In a write-up published in The Washington Post on Wednesday, the UN secretary general has recounted the ordeal and the bone-chilling experiences he heard from Rohingya refugees who had fled widespread killings in Myanmar’s Rakhine state and sought refuge in Bangladesh.
“Small children butchered in front of their parents. Girls and women gang-raped while family members were tortured and killed. Villages burned to the ground,” Guterres wrote.
“These victims of what has been rightly called ethnic cleansing are suffering an anguish that can only stir a visitor’s heartbreak and anger. Their horrific experiences defy comprehension, yet they are the reality for nearly one million Rohingya refugees.”
Guterres wrote that systematic human rights abuses by the security forces in Myanmar over the past year were designed to instill terror in the Rohingya population, leaving them with a dreadful choice: Stay on in fear of death or leave everything simply to survive.
Describing Rohingya as the world’s fastest-growing refugee crisis, he applauded people and the government of Bangladesh for their humanity shown by opening their borders and hearts to the Rohingyas, while larger and wealthier countries around the world are closing doors to outsiders.
However, he stressed the need of a global response to the crisis, adding a Global Compact on Refugees is on the way by UN member states to help Bangladesh in responding to a fleeing wave of humanity.
“Expressions of solidarity are not enough; the Rohingya people need genuine assistance.”
An international humanitarian appeal for almost $1 billion is funded at only 26 percent – a shortfall causing malnutrition, lack of access to water and sanitation and basic education and of course inadequate measures to combat monsoon risks, according to the UN secretary general.
He urged Myanmar to create the conditions for the return of the refugees with full rights and the promise of living in safety and dignity.
“Unless the root causes of the violence in Rakhine state are addressed comprehensively, misery and hatred will continue to fuel conflict.
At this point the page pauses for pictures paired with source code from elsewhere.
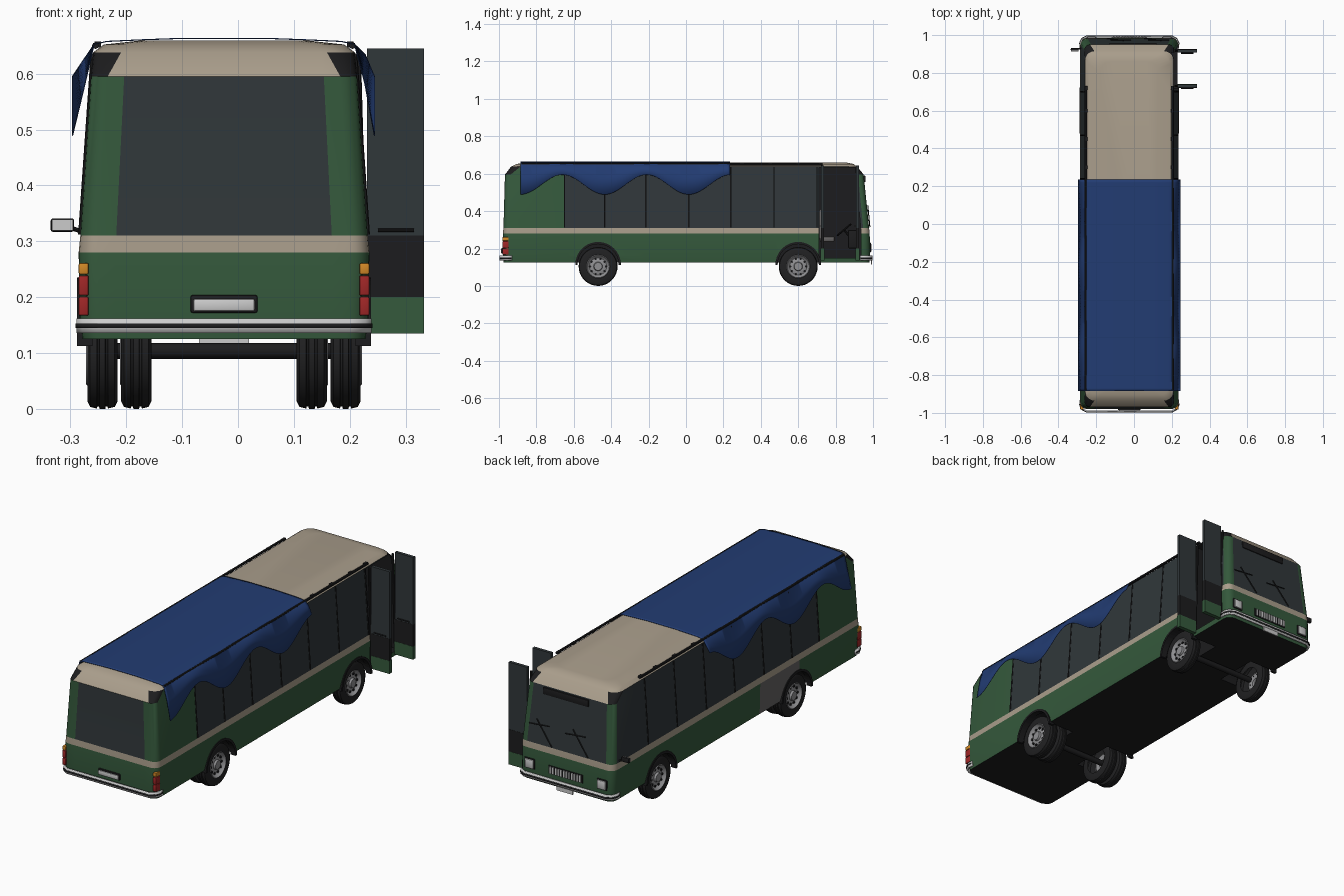
import bpy, bmesh, math
from mathutils import Vector

if "Cube" in bpy.data.objects:
    bpy.data.objects.remove(bpy.data.objects["Cube"])

C = -0.025  # body centre line (doors stick out on one side)
MATS = {}
for n, c in dict(green=(.035, .10, .045), beige=(.40, .34, .26), glass=(.03, .038, .042),
                 black=(.012, .012, .013), tarp=(.016, .045, .17), red=(.35, .02, .02),
                 amber=(.65, .25, .02), chrome=(.6, .6, .6), grey=(.13, .125, .125),
                 rubber=(.015, .015, .016), steel=(.28, .28, .29)).items():
    MATS[n] = bpy.data.materials.new(n)
    MATS[n].diffuse_color = (*c, 1)


def mesh_object(name, bm, mats, smooth=True, angle=35):
    bmesh.ops.recalc_face_normals(bm, faces=bm.faces)
    me = bpy.data.meshes.new(name)
    bm.to_mesh(me)
    bm.free()
    ob = bpy.data.objects.new(name, me)
    bpy.context.collection.objects.link(ob)
    for m in mats:
        me.materials.append(MATS[m])
    if smooth:
        bpy.ops.object.select_all(action='DESELECT')
        ob.select_set(True)
        bpy.context.view_layer.objects.active = ob
        bpy.ops.object.shade_smooth_by_angle(angle=math.radians(angle))
    return ob


def box(name, loc, size, mat, bevel=0):
    bm = bmesh.new()
    bmesh.ops.create_cube(bm, size=1)
    for v in bm.verts:
        v.co = Vector(v.co[i] * size[i] + loc[i] for i in range(3))
    if bevel:
        bmesh.ops.bevel(bm, geom=bm.edges[:], offset=bevel, segments=2, affect='EDGES', profile=.5)
    return mesh_object(name, bm, [mat])


def bar(name, a, b, r, mat, n=8):
    a, b = Vector(a), Vector(b)
    bm = bmesh.new()
    bmesh.ops.create_cone(bm, cap_ends=True, segments=n, radius1=r, radius2=r, depth=(b - a).length)
    q = (b - a).to_track_quat('Z', 'Y')
    for v in bm.verts:
        v.co = q @ v.co + (a + b) / 2
    return mesh_object(name, bm, [mat])


def lathe(name, profile, loc, s, mat, n=36):
    # profile of (x, radius) spun around the x axis
    bm = bmesh.new()
    vs = [bm.verts.new((x * s, 0, r)) for x, r in profile]
    es = [bm.edges.new(p) for p in zip(vs, vs[1:])]
    bmesh.ops.spin(bm, geom=vs + es, cent=(0, 0, 0), axis=(1, 0, 0), angle=2 * math.pi, steps=n)
    bmesh.ops.remove_doubles(bm, verts=bm.verts, dist=1e-5)
    bmesh.ops.translate(bm, verts=bm.verts, vec=loc)
    return mesh_object(name, bm, [mat])


def prism(name, yz, x0, x1, mat):
    bm = bmesh.new()
    f = bm.faces.new([bm.verts.new((x0, y, z)) for y, z in yz])
    ext = bmesh.ops.extrude_face_region(bm, geom=[f])
    bmesh.ops.translate(bm, vec=(x1 - x0, 0, 0), verts=[v for v in ext['geom'] if isinstance(v, bmesh.types.BMVert)])
    return mesh_object(name, bm, [mat], smooth=False)


# body shell: stacked rounded outlines, coloured by band
STOPS = [-.65, -.49, -.18, .02, .24, .47, .7]


def outline(w, yr, yf, r):
    pts = []

    def arc(cx, cy, a0, nxt):
        for k in range(6):
            a = math.radians(a0 + 18 * k)
            pts.append((cx + r * math.cos(a), cy + r * math.sin(a), 'corner' if k < 5 else nxt))
    xr, xf = min(.75 * w, w - r - .01), min(.85 * w, w - r - .005)
    arc(w - r, yr + r, -90, 'right')
    pts.extend((w, y, 'right') for y in STOPS)
    arc(w - r, yf - r, 0, 'end')
    pts.extend([(xf, yf, 'end'), (-xf, yf, 'end')])
    arc(-w + r, yf - r, 90, 'left')
    pts.extend((-w, y, 'left') for y in reversed(STOPS))
    arc(-w + r, yr + r, 180, 'end')
    pts.extend([(-xr, yr, 'end'), (xr, yr, 'end')])
    return pts


LEVELS = [(.125, .253, -.976, .980, .035), (.16, .258, -.979, .985, .035), (.28, .26, -.979, .982, .035),
          (.31, .257, -.976, .979, .032), (.595, .238, -.968, .950, .03), (.638, .234, -.935, .915, .05),
          (.652, .215, -.905, .895, .05), (.659, .15, -.87, .86, .05)]
NAMES = ['green', 'beige', 'glass', 'black', 'grey']


def band_colour(band, lab, mx, my):
    side = lab in ('left', 'right')
    if band < 2:
        return 'grey' if lab == 'left' and -.48 < my < -.19 else 'green'
    if band == 2 or band > 5 or (band == 5 and not side):
        return 'beige'
    if side and band < 5:
        return 'glass' if my > -.65 else 'green'
    if band == 3:
        return 'glass' if lab == 'end' and abs(mx) < .05 else 'green'
    return 'black' if lab == 'corner' else 'beige'


bm = bmesh.new()
rings = []
for z, *a in LEVELS:
    o = outline(*a)
    rings.append([bm.verts.new((C + x, y, z)) for x, y, _ in o])
base = outline(*LEVELS[2][1:])
N = len(base)
for b in range(len(LEVELS) - 1):
    for i in range(N):
        j = (i + 1) % N
        f = bm.faces.new((rings[b][i], rings[b][j], rings[b + 1][j], rings[b + 1][i]))
        f.material_index = NAMES.index(band_colour(b, base[i][2], (base[i][0] + base[j][0]) / 2,
                                                   (base[i][1] + base[j][1]) / 2))
bm.faces.new(rings[0]).material_index = 3
bm.faces.new(rings[-1]).material_index = 1
body = mesh_object('bus_body', bm, NAMES, angle=30)

# cut door opening and wheel wells
cutters = [prism('door_cutter', [(.71, .15), (.935, .15), (.935, .3), (.905, .632), (.71, .632)], -.2, .3, 'black')]
for y in (-.47, .6):
    for s in (-1, 1):
        arch = [(y + .112 * math.cos(math.pi * k / 20), .115 + .112 * math.sin(math.pi * k / 20)) for k in range(21)]
        arch += [(y - .112, .05), (y + .112, .05)]
        cutters.append(prism('well_cutter', arch, C + s * .11, C + s * .32, 'black'))
bpy.context.view_layer.objects.active = body
for c in cutters:
    m = body.modifiers.new('cut', 'BOOLEAN')
    m.object, m.operation, m.solver = c, 'DIFFERENCE', 'EXACT'
    m.material_mode = 'TRANSFER'
    bpy.ops.object.modifier_apply(modifier='cut')
    bpy.data.objects.remove(c)

# wheels, arch lips and axles
TYRE = [(-.026, .062), (-.027, .09), (-.022, .1), (-.010, .103), (-.009, .099), (-.006, .099), (-.005, .104),
        (.005, .104), (.006, .099), (.009, .099), (.010, .103), (.022, .1), (.027, .09), (.026, .062)]
RIM = [(.025, .064), (.029, .06), (.018, .054), (.012, .046), (.017, .032), (.017, .024), (.027, .021), (.027, 0)]
for tag, y, offs in (('rear', -.47, (.2175, .157)), ('front', .6, (.2175,))):
    bar(tag + '_axle', (C - .2, y, .104), (C + .2, y, .104), .014, 'black', 12)
    for s in (-1, 1):
        for o in offs:
            p = (C + s * o, y, .104)
            lathe(tag + '_tyre', TYRE, p, s, 'rubber')
            lathe(tag + '_rim', RIM, p, s, 'steel', 24)
        for k in range(10):
            a = k * math.pi / 5
            q = Vector((C + s * .231, y + .042 * math.cos(a), .104 + .042 * math.sin(a)))
            bar(tag + '_rim_hole', q, q + Vector((s * .005, 0, 0)), .006, 'black')
        lip = [(y + r * math.cos(math.pi * k / 20), .113 + r * math.sin(math.pi * k / 20))
               for r, ks in ((.122, range(21)), (.110, range(20, -1, -1))) for k in ks]
        prism(tag + '_arch_lip', lip, C + s * .235, C + s * .263, 'black')

# window mullions and roof rails
for s in (-1, 1):
    for y in (-.65, -.435, -.215, .015, .24, .47, .7):
        bar('window_mullion', (C + s * .257, y, .312), (C + s * .2345, y, .636), .004, 'black', 6)
    bar('roof_rail', (C + s * .23, -.88, .650), (C + s * .23, .73, .650), .006, 'black')
    for y in (.3, .45, .6, .72):
        box('rail_bracket', (C + s * .226, y, .652), (.012, .02, .01), 'black')

# tarp draped over the roof with scalloped hems
bm = bmesh.new()
rows = []
for i in range(73):
    y = -.885 + 1.12 * i / 72
    hem = .542 - .053 * math.cos(2 * math.pi * (y + .885) / .45)
    row = [(-.297, hem), (-.277, (hem + .655) / 2), (-.258, .653), (-.235, .6585), (-.17, .6615), (-.1, .664),
           (.05, .664), (.12, .6615), (.185, .6585), (.209, .653), (.228, (hem + .655) / 2 + .01), (.245, hem)]
    rows.append([bm.verts.new((x, y, z)) for x, z in row])
for a, b in zip(rows, rows[1:]):
    for k in range(len(a) - 1):
        bm.faces.new((a[k], a[k + 1], b[k + 1], b[k]))
tarp = mesh_object('roof_tarp', bm, ['tarp'], angle=60)
tarp.modifiers.new('thickness', 'SOLIDIFY').thickness = .002

# bumpers: bent strips in chrome with a dark groove
for tag, s in (('rear', -1), ('front', 1)):
    for part, z0, z1, d, m in (('bumper', .136, .162, 0, 'chrome'), ('bumper_groove', .145, .153, .0025, 'black')):
        bm = bmesh.new()
        path = [(-.258, .93), (-.26, .955), (-.25, .978), (-.225, .992), (.225, .992), (.25, .978), (.26, .955), (.258, .93)]
        lo = [bm.verts.new((C + x * (1 + d * 2), s * (y + d), z0)) for x, y in path]
        hi = [bm.verts.new((v.co.x, v.co.y, z1)) for v in lo]
        for k in range(len(path) - 1):
            bm.faces.new((lo[k], lo[k + 1], hi[k + 1], hi[k]))
        ob = mesh_object(tag + '_' + part, bm, [m])
        sol = ob.modifiers.new('thickness', 'SOLIDIFY')
        sol.thickness, sol.offset = .008, 0

# rear and front lights, plates, grille
for s in (-1, 1):
    for nm, z, h, m in (('brake_light', .184, .034, 'red'), ('tail_light', .221, .036, 'red'), ('turn_light', .251, .02, 'amber')):
        box(nm, (C + s * .251, -.965, z), (.018, .034, h), m, .003)
    box('headlight_frame', (C + s * .2, .982, .205), (.056, .012, .052), 'black', .003)
    box('headlight', (C + s * .2, .986, .205), (.046, .014, .042), 'chrome', .004)
box('rear_plate_frame', (C, -.98, .188), (.12, .012, .032), 'black', .004)
box('rear_plate', (C, -.983, .186), (.11, .014, .022), 'chrome', .004)
box('front_plate', (C, .992, .128), (.09, .006, .026), 'chrome')
box('grille', (C, .984, .203), (.19, .008, .04), 'black')
for k in range(12):
    box('grille_bar', (C - .082 + k * .0149, .988, .203), (.008, .008, .034), 'chrome')

# windscreen wipers and sign box
for x in (-.12, .08):
    bar('wiper_arm', (C + x, .983, .315), (C + x + .09, .972, .43), .003, 'black', 6)
    bar('wiper_blade', (C + x + .02, .974, .41), (C + x + .13, .974, .40), .003, 'black', 6)
box('sign_box', (C + .02, .953, .572), (.25, .012, .034), 'black', .002)

# opened folding doors: glass above, green below
for tag, y in (('rear', .73), ('front', .917)):
    for nm, z0, z1, t, m in (('door_skirt', .135, .2, .02, 'green'), ('door_panel', .2, .31, .018, 'black'),
                             ('door_glass', .31, .645, .016, 'glass')):
        box(tag + '_' + nm, (.282, y, (z0 + z1) / 2), (.102, t, z1 - z0), m)
    bar(tag + '_door_hinge', (.228, y, .14), (.214, y, .63), .006, 'black')
    bar(tag + '_door_handle', (.25, y - .013, .32), (.315, y - .013, .32), .003, 'black')

# driver area seen through the door
box('dashboard', (-.06, .895, .25), (.27, .06, .1), 'black', .01)
box('driver_seat', (-.14, .755, .25), (.1, .08, .03), 'grey', .01)
box('driver_seat_back', (-.14, .722, .33), (.1, .02, .16), 'grey', .008)
bpy.ops.mesh.primitive_torus_add(major_radius=.045, minor_radius=.005, major_segments=24, minor_segments=8,
                                 location=(-.14, .845, .3), rotation=(math.radians(40), 0, 0))
bpy.context.object.name = 'steering_wheel'
bpy.context.object.data.materials.append(MATS['black'])
bar('steering_column', (-.14, .845, .3), (-.14, .885, .25), .006, 'black')

# side mirror
bar('mirror_arm', (-.28, .93, .318), (-.315, .922, .329), .004, 'black')
box('mirror_shell', (-.314, .924, .329), (.042, .014, .024), 'black', .004)
box('mirror_glass', (-.314, .917, .329), (.038, .006, .02), 'chrome')

for m in bpy.data.materials:
    if m.users and not m.is_grease_pencil:
        m.use_nodes = True
        m.node_tree.nodes["Principled BSDF"].inputs["Base Color"].default_value = m.diffuse_color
The Rohingya people cannot become forgotten victims. We must answer their clear appeals for help with action,” Guterres pointed out.